Honda engineers have given a glimpse into the technology that could underpin the next-generation NSX supercar. Two new chassis set-ups were demonstrated this weekend at Honda’s Tochigi Research and Development centre, both fitted into new-generation Accord saloons. Autocar was able to sample both prototypes on Honda’s handling circuit.

One of the Accords was fitted the prototype Super-Handling All-Wheel Drive hybrid drivetrain. The other was fitted with a new electronic rear-wheel steering system. Both are said to be designed to ‘significantly enhance handling and driver pleasure’.

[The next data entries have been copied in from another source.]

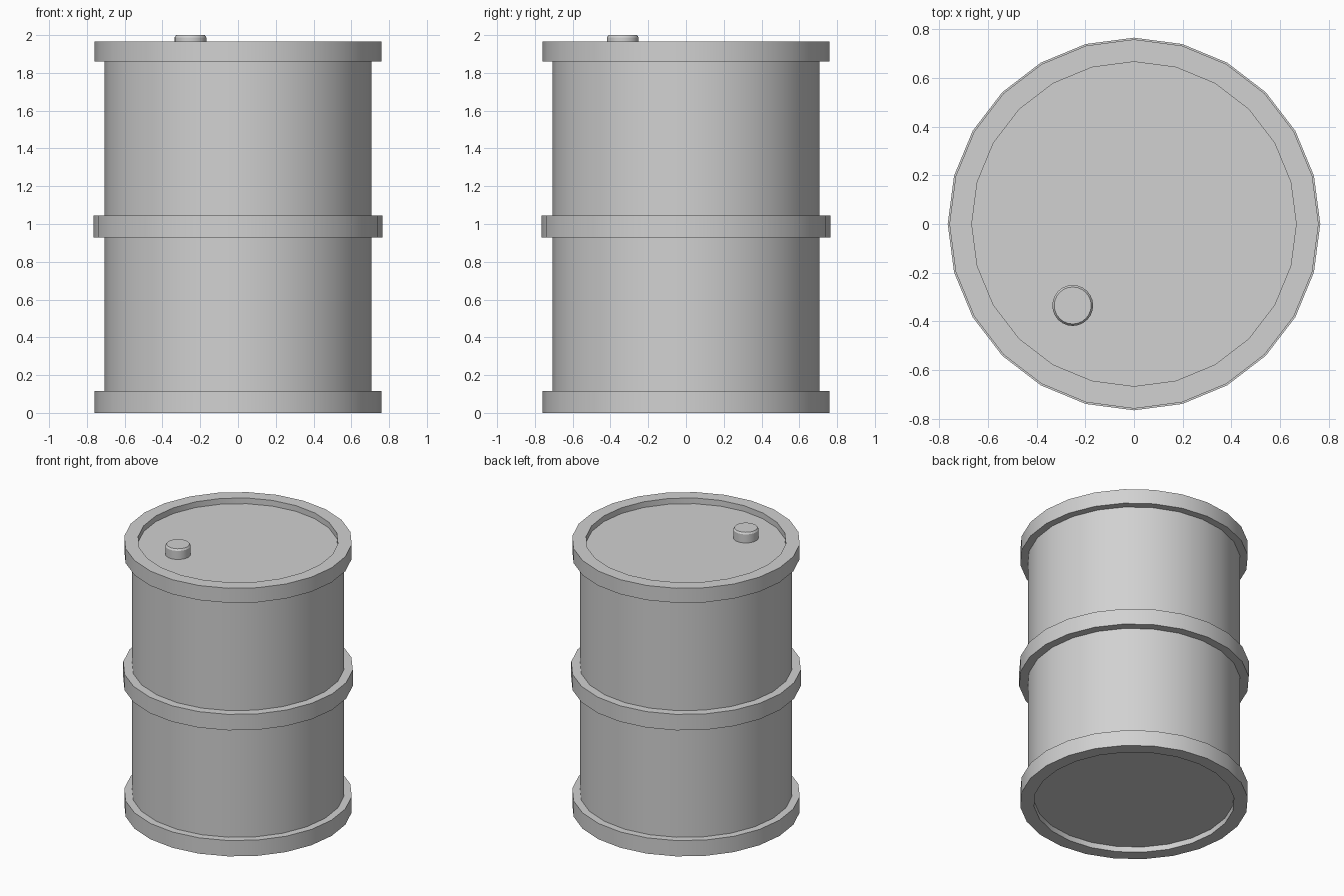
import bpy
import math

SIDES = 24

if "Cube" in bpy.data.objects:
    bpy.data.objects.remove(bpy.data.objects["Cube"], do_unlink=True)

# One plain grey for the whole drum
grey = bpy.data.materials.new("plain_grey")
grey.use_nodes = True
grey.diffuse_color = (0.64, 0.64, 0.64, 1)
grey.node_tree.nodes["Principled BSDF"].inputs["Base Color"].default_value = grey.diffuse_color


def lathe(name, profile, closed, centre=(0, 0)):
    """Spin a (radius, z) profile, listed upwards on its outside, around z."""
    verts, faces = [], []
    rows = len(profile)
    for i in range(SIDES):
        angle = math.tau * i / SIDES
        for radius, z in profile:
            verts.append((radius * math.cos(angle), radius * math.sin(angle), z))
    for i in range(SIDES):
        a, b = i * rows, (i + 1) % SIDES * rows
        for j in range(rows if closed else rows - 1):
            k = (j + 1) % rows
            faces.append((a + j, b + j, b + k, a + k))
    if not closed:
        # Cap both ends with flat discs
        faces.append([i * rows for i in reversed(range(SIDES))])
        faces.append([i * rows + rows - 1 for i in range(SIDES)])
    mesh = bpy.data.meshes.new(name)
    mesh.from_pydata(verts, [], faces)
    mesh.materials.append(grey)
    obj = bpy.data.objects.new(name, mesh)
    obj.location = (centre[0], centre[1], 0)
    bpy.context.collection.objects.link(obj)
    bpy.ops.object.select_all(action="DESELECT")
    obj.select_set(True)
    bpy.context.view_layer.objects.active = obj
    bpy.ops.object.shade_smooth_by_angle(angle=math.radians(30))
    return obj


def hoop(name, radius, low, high, inner=0.667):
    lathe(name, [(inner, low), (radius, low), (radius, high), (inner, high)], True)


# Drum body, its ends recessed inside the rims
LID = 1.925
lathe("drum_body", [(0.707, 0.04), (0.707, LID)], False)

# Rims and middle band
hoop("bottom_rim", 0.759, 0, 0.116)
hoop("middle_band", 0.766, 0.928, 1.045)
hoop("top_rim", 0.759, 1.86, 1.967)

# Filler cap with a softened top edge
lathe("filler_cap", [(0.084, LID), (0.084, 1.988), (0.076, 2.0)], False, (-0.252, -0.335))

Honda engineers say that the ‘Precision All Wheel Steer’ technology is the closest to realisation, with the potential for it to appear in production within two years. Work on the SH-AWD hybrid drivetrain is less well advanced, with 2015 the most likely potential production date.

Sources say it is possible that both of these systems could be fitted to the next-generation NSX, also expected in 2015. The mid-engined supercar will use the all-wheel drive system in conjunction with the electric motors housed in its front wheels.

Super-handling all-wheel drive

This Accord prototype uses a new 3.5-litre, direct-injection, V6 engine upfront, driving the front wheels through a new, wide-ratio, seven-speed dual clutch transmission. This ‘box also incorporates an electric motor of ‘at least’ 30kW power. Driving the rear wheels is a pair of 20kW electric motors, powered by a lithium-ion battery pack, which is charged by the electric motor inside the gearbox. Honda claims that this drivetrain also offers the performance of a V8 engine and the fuel efficiency of a four-cylinder engine.

SH-AWD not only offers all-wheel drive, the twin electric motors driving the rear wheels can be manipulated to help the car steer more keenly into bends. On a right hand bend, the motor driving the inside wheel can have its torque output reduced and the motor on the outside wheel has its torque output increased. The effect is to steer the whole car more aggressively into a bend as well as delivering the advantage of all-wheel drive.

On Honda’s tightly drawn handling circuit, the SH-AWD was not overly impressive in terms of improving handling. While the torque tweaks may have helped the car enter a corner more fleetly, while rounding the bend the Accord felt like any large, front drive saloon. Prolonged hard cornering left the steering feeling vague and disconnected, with a good quarter of free-turn at the rim. And as the car straightened up out of hard bend, the whole chassis betrayed the sudden unloading of forces with a slight shimmer.

While this new drivetrain is a clever way of providing V8-levels of performance, hybrid assistance and all-wheel drive, it does not particularly enhance the handling of this big, front-drive, Accord. However, fitted into a mid-engined car, with the front wheels driven by the electric motors, it could provide a very intriguing basis for a new NSX.

Precision all-wheel steer

The second Accord prototype was fitted with a much less complex, and rather more familiar, technology. Rear wheel steering was used by Honda in the 1980s, but this new set-up is electronic rather than mechanical and is a lot more sophisticated in its operation.

The Accord’s multi-link rear suspension has the toe control links replaced with an electronic actuator. Both hub carriers are mounted in such a way as to allow the rear wheels to be steered in either direction by up to 2deg. The rear actuators use information from the engine, electric power steering and the vehicle stability systems to decide by how much and in what direction the rear wheels should be steered.

Although rear-wheel steering has well-known advantages, such as making high-speed land changes safer, this system can also toe-in the rear wheels during braking, greatly improving stability.

On Honda’s handling circuit, the system was a revelation. Even though the Accord is a large front-driver with a V6 engine in the nose, it handled the very long, tight, bends like a rear-driver. As well as allowing the driver to take the corners at high speed, understeer was all-but eliminated.

Even under hard acceleration, the steering remained extremely accurate, making it possible to place the inside front wheel precisely on the inside edge of the track, even following the changes in radius. The Accord also remained remarkably stable coming out of bends as the car’s weight shifted.

It’s not yet clear whether this rear-steering could be combined with the rear-drive layout of a future NSX, but there’s no doubt that this new-generation electronic system is extraordinarily effective. Retro-fitting it onto the 2015 Civic Type R would, however, be an expensive job: Precision All Wheel Steer can only be fitted to multi-link rear suspensions and the Civic family uses a beam axle.